    That’s a legitimate fear that I worry about too. And the fact that you’re worried and aware already has your daughter one step ahead in preparation. There are weak people who hide behind usernames, and bullies who would call her names to her face – but raising a confident daughter is one of the things you can contribute to, and control in a way. You just focus on that.

  • Don’t stress too much. The new generation of kids growing up now are all for getting rid of this kind of thing. I reckon by the time she goes to school much stricter online policies will be in place where cyber bullying will be punishable by law. Especially following the recently released UN report.

    I just hope that it grows in popularity for all gender and color based online abuse. Against both men and woman. Cyber bullying should be stopped in its entirety. Not just for one portion of society. I honestly hope that in a few years time it won’t be a thing of trying to stop cyber bullying of just woman but stopping cyber bullying of all forms.

    • Wayne

      Hey Llew I seriously don’t hope you are referring to that abomination that used citations to articles calling games Nintendo style killers, linking games to satanism and stating that video games is turning young boys into “killer zombies”. And if you think that because it is from the UN it is actually credible you will find that of the 120 citations only 44% are actually viable although not necessary credible, 20% are self citations to their own work and the remainder not actually to anything at all (including 2 blank and one showing to the users hard drive.)

      So no let us hope that that document gets shred and never sees the light of day.

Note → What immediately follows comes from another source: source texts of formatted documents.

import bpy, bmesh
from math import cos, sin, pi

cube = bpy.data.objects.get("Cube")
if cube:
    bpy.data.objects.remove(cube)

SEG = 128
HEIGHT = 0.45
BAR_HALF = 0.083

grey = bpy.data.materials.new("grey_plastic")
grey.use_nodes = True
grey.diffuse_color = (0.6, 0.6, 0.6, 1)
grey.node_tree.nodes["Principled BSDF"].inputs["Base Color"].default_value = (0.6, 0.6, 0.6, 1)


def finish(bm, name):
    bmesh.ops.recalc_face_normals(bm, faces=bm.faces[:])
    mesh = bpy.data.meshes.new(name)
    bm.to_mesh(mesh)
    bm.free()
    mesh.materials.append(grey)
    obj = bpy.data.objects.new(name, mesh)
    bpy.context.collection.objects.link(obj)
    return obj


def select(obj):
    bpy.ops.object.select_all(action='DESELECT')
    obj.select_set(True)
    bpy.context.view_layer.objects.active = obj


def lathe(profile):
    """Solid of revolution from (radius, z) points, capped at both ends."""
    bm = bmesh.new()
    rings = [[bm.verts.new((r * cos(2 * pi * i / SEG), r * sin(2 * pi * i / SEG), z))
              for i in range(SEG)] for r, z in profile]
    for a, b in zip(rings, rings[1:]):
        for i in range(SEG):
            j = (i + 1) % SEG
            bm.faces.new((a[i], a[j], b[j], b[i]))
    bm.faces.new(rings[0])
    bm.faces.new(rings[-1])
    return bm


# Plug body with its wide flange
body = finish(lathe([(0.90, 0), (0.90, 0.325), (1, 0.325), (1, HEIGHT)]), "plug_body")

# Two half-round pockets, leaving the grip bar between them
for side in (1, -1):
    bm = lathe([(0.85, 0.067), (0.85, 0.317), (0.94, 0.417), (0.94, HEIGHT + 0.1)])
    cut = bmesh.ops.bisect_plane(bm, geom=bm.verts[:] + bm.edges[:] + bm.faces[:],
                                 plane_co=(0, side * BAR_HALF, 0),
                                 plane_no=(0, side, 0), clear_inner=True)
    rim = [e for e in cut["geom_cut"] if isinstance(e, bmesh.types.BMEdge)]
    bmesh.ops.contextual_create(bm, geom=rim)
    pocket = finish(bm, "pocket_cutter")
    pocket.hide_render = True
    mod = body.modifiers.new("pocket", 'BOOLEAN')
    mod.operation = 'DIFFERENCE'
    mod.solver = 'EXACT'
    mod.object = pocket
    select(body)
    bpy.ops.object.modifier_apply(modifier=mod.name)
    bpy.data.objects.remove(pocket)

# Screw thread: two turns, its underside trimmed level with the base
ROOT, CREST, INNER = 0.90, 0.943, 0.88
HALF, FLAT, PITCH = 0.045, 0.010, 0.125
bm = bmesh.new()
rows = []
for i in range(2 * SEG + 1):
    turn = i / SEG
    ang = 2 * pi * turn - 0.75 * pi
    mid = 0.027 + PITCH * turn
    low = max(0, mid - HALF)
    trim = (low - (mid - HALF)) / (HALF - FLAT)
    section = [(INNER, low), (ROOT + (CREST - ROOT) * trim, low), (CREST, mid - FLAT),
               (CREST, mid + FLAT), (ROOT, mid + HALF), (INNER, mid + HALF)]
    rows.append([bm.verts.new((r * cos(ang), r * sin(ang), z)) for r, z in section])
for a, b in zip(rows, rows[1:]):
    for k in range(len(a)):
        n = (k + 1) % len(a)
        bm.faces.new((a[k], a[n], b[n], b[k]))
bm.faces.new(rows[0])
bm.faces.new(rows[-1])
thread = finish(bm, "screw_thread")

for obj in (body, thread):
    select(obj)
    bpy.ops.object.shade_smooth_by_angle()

      Now what should happen is that cyber bulling needs to be taken seriously but at the end of the day arseholes exist and we have to interact with them. We have to learn to stand up for ourselves and to learn that if someone treats you like that it is because of the fact that they are an idiot not because of who you are. And that of course is much easier said than done.

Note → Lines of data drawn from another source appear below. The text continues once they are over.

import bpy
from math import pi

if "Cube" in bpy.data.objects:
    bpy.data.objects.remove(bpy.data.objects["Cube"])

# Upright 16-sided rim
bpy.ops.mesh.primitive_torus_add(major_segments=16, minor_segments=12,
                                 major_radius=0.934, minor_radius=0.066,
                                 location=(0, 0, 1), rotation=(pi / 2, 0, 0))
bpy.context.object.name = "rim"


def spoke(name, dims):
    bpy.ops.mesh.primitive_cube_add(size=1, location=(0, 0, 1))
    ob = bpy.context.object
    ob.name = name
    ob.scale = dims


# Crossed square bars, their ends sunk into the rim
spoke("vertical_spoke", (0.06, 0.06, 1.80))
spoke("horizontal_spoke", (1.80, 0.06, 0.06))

  • RinceThis

    Yeah. I think I wrote the one the year before and no comments on gender. Though I think there were a few ginger ones, which everyone seems to think it totally acceptable 😛

  • We have quite the task,indeed. We will raise them strong,to help bring the change that this world so needs.

  • Faz

    With a strong mother like you Harley is already at a major advantage. Do yourself a favour and read Lean in by Sheryl Sandberg. Alot of what you have said here is addressed in her book. Sorry you had a negative experience but glad you saw the positive lesson within it ☺